Select from the records below every line that has the word "length" in it.

(Saved entries)

-=-=-

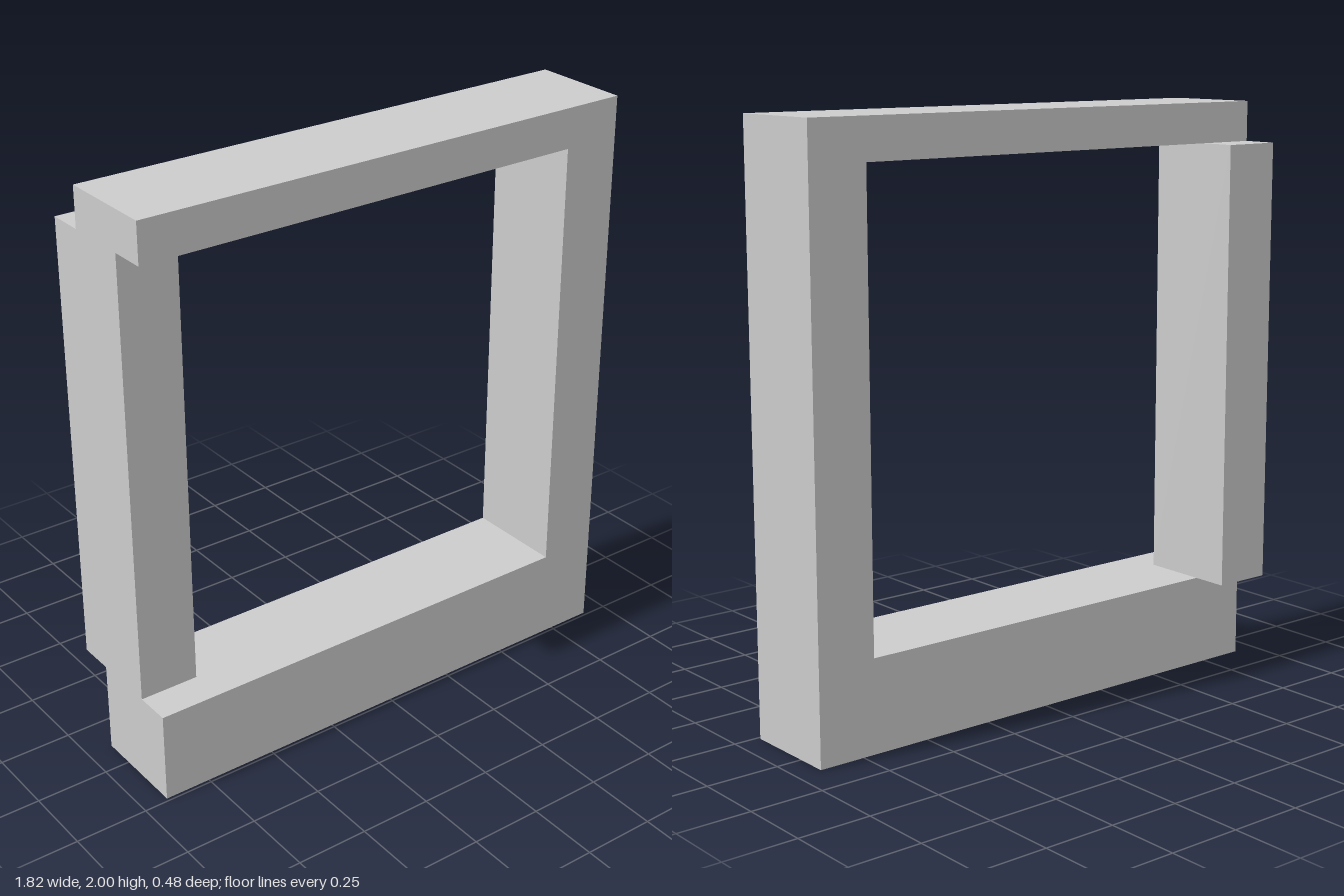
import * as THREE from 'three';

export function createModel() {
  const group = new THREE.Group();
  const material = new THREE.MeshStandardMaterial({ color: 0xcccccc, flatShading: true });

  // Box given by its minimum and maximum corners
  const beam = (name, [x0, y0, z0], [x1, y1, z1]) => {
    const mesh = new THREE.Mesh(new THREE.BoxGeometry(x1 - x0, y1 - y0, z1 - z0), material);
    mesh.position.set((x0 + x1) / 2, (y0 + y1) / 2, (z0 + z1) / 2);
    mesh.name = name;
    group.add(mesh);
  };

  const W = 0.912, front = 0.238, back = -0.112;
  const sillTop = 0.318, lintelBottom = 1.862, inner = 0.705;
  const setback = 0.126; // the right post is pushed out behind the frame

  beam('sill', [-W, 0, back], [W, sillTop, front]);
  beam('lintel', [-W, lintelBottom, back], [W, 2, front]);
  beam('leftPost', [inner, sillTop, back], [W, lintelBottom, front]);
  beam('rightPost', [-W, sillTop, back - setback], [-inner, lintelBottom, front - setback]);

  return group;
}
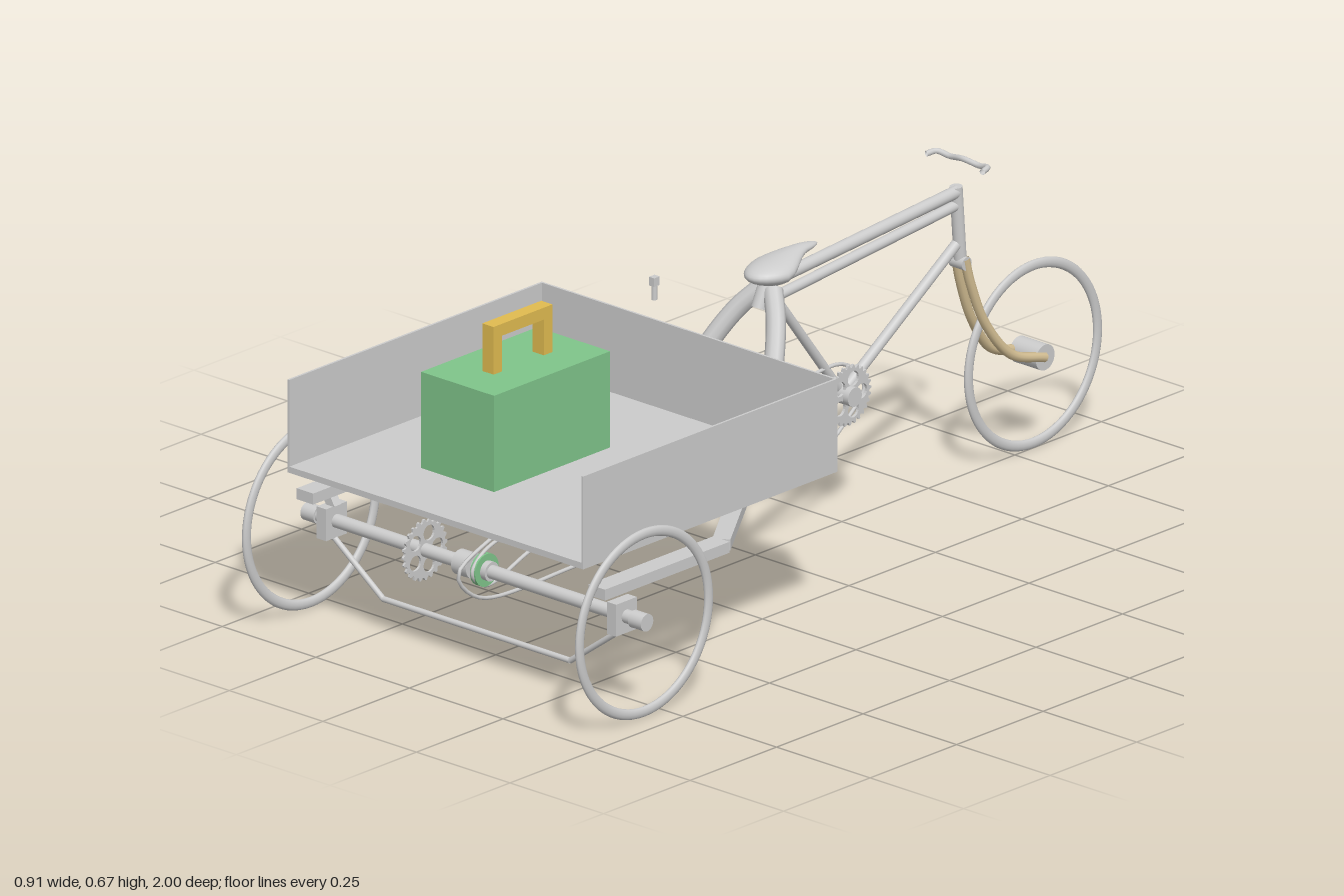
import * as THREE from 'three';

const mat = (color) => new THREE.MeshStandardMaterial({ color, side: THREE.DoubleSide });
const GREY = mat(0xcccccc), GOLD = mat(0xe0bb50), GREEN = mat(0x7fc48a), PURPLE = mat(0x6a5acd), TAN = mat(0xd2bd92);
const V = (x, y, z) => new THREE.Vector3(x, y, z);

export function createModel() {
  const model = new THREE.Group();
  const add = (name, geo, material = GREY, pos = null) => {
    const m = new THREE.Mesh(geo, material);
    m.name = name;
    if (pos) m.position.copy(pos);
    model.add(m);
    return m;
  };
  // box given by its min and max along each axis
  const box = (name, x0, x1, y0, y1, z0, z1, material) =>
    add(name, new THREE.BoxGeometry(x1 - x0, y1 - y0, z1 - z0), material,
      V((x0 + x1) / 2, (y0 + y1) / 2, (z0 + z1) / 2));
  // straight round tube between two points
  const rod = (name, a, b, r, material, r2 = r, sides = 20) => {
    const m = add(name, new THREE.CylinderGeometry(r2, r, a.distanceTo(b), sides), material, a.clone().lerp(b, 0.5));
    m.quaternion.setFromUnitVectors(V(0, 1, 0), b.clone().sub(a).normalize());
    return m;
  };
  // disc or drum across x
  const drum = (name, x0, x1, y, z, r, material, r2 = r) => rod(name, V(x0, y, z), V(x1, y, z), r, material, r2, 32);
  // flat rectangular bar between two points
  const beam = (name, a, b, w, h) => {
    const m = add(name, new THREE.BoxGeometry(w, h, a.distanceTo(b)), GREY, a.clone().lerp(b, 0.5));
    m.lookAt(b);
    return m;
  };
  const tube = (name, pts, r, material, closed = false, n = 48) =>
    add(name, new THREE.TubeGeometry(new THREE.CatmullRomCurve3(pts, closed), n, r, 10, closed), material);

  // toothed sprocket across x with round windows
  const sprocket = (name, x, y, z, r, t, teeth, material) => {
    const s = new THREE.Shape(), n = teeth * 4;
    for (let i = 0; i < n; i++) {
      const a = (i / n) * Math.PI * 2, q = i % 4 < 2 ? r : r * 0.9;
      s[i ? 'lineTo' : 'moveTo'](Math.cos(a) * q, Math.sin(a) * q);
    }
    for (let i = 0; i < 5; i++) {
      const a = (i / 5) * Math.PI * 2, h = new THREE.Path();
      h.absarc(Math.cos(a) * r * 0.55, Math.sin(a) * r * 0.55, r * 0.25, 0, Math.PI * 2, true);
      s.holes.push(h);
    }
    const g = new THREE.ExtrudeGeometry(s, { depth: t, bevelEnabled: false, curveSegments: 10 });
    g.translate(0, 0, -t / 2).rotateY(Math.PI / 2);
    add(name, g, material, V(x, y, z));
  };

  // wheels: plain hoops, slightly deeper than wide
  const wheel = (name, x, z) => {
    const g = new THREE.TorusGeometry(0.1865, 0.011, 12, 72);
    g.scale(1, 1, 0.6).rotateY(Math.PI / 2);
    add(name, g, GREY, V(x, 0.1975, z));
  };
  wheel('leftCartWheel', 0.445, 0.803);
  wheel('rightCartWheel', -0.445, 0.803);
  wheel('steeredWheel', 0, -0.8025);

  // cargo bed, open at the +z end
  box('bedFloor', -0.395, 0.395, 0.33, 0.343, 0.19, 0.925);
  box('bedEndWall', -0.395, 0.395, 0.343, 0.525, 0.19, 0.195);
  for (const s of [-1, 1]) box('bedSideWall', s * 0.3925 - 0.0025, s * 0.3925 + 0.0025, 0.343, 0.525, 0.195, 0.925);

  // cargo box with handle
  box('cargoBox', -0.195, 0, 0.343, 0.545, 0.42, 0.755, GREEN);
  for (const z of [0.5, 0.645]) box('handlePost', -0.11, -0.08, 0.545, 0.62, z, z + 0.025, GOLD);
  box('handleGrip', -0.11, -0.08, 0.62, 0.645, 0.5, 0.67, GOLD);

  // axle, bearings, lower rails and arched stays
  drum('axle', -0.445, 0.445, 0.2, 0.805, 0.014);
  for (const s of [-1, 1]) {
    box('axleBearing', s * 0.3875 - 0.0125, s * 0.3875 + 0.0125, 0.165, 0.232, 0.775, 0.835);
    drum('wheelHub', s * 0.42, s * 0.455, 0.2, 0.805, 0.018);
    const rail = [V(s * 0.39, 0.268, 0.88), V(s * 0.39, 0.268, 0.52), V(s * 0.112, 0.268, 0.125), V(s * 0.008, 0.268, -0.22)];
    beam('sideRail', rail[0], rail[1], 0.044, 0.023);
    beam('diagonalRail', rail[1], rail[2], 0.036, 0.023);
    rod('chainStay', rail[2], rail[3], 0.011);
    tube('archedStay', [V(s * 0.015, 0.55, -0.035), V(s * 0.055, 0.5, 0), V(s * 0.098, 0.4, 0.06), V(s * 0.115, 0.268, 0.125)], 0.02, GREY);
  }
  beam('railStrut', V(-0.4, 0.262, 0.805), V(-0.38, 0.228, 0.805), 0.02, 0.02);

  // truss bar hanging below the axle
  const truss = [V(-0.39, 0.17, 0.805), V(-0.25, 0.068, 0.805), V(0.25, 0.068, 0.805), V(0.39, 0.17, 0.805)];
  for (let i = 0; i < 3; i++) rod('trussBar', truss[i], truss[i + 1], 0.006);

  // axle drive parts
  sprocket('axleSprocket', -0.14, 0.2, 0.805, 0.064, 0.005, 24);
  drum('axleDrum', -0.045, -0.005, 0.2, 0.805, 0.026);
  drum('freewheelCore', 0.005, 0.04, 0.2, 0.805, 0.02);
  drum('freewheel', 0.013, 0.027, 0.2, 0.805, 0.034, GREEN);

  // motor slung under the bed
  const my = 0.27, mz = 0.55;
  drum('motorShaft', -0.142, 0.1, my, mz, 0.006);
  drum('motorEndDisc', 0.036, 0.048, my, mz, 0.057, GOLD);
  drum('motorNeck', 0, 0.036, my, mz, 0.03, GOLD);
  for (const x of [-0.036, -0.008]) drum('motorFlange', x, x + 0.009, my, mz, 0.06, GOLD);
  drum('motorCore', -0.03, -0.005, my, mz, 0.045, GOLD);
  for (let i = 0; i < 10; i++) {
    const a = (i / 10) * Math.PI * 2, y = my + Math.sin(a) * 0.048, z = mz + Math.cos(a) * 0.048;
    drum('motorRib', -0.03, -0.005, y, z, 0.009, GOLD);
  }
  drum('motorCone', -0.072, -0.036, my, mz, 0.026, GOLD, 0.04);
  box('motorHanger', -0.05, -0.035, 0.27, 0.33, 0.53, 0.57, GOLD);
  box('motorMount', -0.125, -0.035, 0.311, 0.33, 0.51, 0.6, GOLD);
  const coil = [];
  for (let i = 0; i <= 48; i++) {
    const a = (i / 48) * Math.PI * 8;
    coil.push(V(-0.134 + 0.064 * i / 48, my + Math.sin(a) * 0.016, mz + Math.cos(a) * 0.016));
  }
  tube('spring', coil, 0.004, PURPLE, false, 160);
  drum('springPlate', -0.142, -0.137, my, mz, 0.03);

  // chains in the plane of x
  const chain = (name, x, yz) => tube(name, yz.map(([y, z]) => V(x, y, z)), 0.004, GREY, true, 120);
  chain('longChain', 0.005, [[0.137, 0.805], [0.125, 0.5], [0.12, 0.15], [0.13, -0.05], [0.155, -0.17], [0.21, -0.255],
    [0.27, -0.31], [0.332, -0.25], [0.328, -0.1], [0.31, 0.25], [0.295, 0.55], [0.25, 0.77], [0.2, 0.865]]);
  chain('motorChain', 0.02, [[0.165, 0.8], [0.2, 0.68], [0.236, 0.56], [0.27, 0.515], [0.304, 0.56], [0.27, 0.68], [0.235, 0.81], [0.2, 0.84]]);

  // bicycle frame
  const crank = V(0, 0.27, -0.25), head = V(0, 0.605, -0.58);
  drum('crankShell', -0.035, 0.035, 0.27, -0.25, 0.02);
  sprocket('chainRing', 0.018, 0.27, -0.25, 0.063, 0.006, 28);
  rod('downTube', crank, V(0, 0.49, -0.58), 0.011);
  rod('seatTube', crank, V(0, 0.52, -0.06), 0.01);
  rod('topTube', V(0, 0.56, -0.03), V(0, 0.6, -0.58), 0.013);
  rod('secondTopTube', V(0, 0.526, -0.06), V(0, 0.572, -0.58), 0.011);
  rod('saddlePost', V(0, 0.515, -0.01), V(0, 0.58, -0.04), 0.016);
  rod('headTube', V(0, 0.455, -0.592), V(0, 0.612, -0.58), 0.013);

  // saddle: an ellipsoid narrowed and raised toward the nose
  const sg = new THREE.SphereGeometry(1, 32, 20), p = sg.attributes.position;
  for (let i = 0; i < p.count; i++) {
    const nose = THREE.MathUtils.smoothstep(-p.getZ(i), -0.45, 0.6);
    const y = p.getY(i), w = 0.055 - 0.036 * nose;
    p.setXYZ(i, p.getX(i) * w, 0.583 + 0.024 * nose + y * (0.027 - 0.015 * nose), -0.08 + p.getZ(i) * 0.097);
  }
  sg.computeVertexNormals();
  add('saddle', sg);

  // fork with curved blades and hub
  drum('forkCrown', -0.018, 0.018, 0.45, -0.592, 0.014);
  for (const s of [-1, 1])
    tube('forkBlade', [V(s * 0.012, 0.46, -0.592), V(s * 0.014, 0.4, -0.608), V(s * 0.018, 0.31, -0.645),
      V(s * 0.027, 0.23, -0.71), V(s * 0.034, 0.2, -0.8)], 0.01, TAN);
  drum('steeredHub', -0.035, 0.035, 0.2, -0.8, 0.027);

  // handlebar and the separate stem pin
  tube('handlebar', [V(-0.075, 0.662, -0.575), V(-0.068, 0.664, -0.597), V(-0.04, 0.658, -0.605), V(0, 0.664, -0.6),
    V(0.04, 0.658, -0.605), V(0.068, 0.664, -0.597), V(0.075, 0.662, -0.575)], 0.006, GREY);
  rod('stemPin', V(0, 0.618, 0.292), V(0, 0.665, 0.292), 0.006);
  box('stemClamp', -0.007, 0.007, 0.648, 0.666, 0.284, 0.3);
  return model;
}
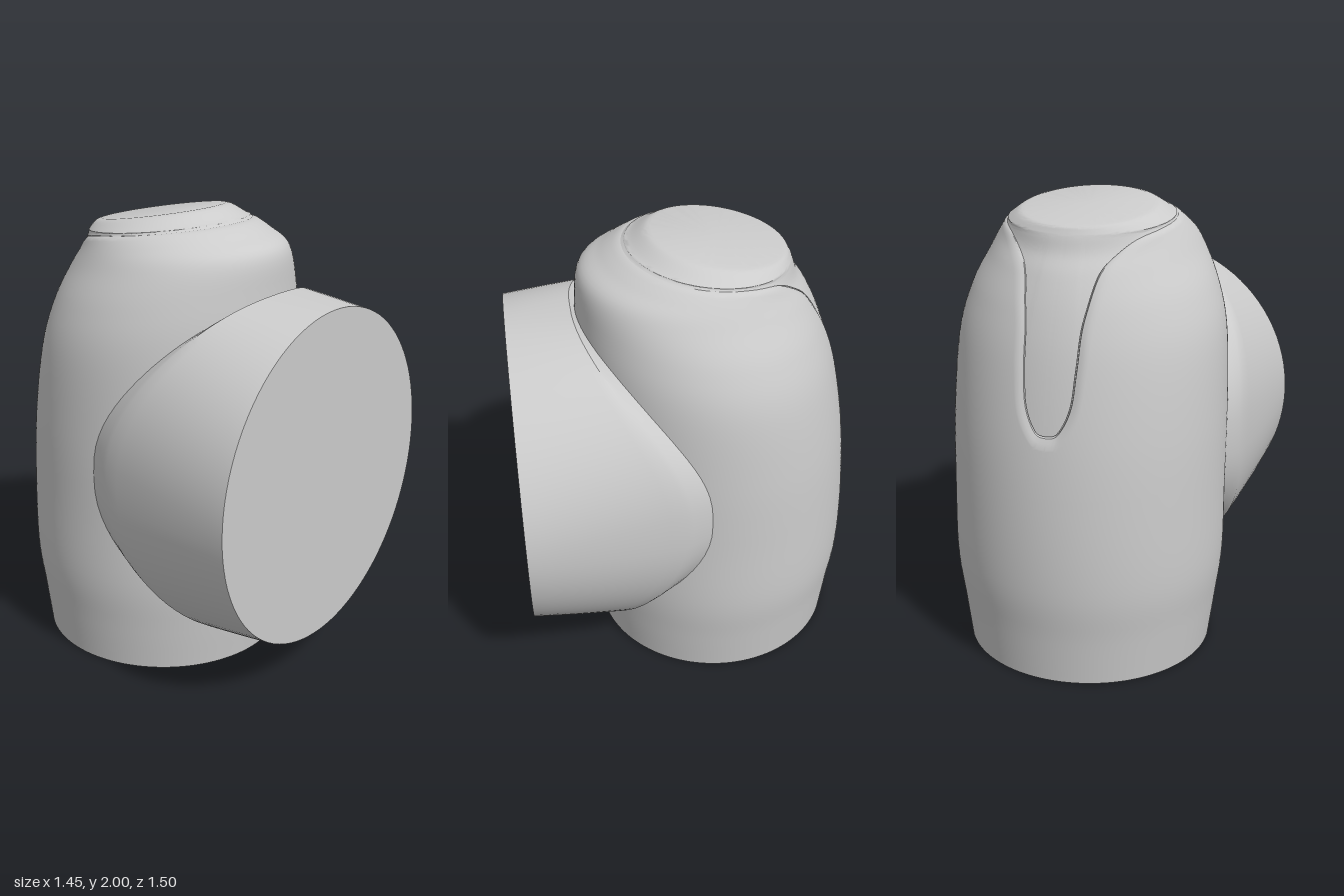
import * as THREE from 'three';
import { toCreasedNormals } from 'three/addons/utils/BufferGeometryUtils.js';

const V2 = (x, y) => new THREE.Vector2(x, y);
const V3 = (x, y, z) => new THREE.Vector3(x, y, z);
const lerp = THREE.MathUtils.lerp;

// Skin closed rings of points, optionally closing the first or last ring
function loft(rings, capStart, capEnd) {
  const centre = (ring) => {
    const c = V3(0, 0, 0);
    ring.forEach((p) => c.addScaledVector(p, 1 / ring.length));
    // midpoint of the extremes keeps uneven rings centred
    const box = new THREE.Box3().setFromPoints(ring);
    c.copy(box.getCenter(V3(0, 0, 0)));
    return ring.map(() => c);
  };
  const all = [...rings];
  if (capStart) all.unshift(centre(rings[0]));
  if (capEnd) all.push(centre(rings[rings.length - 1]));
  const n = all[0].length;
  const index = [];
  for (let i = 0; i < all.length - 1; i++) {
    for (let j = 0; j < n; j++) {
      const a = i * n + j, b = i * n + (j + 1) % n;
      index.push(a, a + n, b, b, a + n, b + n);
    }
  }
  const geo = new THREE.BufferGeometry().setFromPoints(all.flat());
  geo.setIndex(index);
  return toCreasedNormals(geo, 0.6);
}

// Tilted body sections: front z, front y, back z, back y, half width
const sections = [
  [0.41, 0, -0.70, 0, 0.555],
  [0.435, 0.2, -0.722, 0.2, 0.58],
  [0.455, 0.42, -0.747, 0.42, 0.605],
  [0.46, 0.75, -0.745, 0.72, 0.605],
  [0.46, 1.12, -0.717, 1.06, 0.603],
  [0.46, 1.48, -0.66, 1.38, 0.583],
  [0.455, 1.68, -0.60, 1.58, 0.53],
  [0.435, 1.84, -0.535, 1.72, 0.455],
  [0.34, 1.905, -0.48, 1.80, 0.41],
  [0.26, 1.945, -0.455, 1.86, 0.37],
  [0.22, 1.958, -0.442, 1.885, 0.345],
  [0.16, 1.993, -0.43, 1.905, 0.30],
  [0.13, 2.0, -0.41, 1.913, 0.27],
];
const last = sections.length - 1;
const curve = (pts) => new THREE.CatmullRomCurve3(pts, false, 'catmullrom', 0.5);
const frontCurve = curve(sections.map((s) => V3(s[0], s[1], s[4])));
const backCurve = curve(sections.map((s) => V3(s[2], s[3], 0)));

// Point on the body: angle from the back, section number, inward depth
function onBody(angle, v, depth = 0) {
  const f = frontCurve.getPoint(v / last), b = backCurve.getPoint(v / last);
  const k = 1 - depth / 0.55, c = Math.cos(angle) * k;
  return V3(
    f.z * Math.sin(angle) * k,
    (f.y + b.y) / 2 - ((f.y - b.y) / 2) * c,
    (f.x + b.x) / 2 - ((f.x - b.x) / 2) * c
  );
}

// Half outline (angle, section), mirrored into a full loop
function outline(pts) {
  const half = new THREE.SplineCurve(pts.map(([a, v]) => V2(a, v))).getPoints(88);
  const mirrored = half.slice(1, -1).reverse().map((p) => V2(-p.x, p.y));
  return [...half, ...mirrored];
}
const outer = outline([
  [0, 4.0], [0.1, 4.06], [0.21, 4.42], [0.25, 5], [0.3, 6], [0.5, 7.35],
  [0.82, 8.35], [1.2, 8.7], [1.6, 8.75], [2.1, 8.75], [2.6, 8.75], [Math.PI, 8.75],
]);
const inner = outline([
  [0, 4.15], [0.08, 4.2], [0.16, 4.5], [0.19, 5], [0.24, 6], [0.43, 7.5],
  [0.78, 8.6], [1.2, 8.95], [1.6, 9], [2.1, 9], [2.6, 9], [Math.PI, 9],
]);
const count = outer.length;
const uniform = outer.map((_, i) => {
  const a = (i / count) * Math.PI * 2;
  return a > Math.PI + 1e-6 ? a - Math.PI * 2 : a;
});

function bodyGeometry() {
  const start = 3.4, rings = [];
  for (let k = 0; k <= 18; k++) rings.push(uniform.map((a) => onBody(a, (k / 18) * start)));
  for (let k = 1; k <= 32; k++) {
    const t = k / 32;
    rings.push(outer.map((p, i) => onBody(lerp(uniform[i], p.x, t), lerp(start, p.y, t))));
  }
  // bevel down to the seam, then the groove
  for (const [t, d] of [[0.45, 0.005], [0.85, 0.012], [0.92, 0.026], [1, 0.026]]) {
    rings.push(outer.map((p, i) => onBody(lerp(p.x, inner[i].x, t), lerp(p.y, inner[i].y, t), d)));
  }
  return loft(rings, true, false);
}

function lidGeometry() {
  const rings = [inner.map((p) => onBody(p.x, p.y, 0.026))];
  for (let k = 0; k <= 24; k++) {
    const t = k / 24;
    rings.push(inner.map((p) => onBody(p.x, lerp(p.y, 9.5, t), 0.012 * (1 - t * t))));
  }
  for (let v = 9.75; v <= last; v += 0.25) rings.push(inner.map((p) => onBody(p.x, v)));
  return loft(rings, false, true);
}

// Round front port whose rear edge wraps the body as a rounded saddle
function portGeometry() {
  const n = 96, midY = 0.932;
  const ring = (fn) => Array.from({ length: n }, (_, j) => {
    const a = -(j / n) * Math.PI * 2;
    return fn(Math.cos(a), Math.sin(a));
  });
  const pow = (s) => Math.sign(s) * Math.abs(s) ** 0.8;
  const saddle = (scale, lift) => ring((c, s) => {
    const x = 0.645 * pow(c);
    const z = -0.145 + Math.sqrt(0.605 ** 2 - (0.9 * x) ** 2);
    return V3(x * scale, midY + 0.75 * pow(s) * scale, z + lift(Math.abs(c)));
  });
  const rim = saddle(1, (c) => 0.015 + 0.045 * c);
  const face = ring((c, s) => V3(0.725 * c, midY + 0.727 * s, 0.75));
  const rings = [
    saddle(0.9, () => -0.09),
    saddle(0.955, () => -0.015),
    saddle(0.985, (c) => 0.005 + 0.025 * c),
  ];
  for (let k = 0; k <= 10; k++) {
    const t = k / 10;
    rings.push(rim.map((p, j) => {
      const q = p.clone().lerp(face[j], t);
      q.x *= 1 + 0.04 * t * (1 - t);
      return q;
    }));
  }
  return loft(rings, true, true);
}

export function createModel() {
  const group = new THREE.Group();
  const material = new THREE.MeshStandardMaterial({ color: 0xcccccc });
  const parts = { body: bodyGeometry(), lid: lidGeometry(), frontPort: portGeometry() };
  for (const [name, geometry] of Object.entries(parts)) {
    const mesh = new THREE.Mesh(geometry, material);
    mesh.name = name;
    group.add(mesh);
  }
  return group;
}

-=-=-

=== ANSWER TO THIS PROBLEM ===
    ring.forEach((p) => c.addScaledVector(p, 1 / ring.length));
  if (capEnd) all.push(centre(rings[rings.length - 1]));
  const n = all[0].length;
  for (let i = 0; i < all.length - 1; i++) {
const last = sections.length - 1;
const count = outer.length;
  const ring = (fn) => Array.from({ length: n }, (_, j) => {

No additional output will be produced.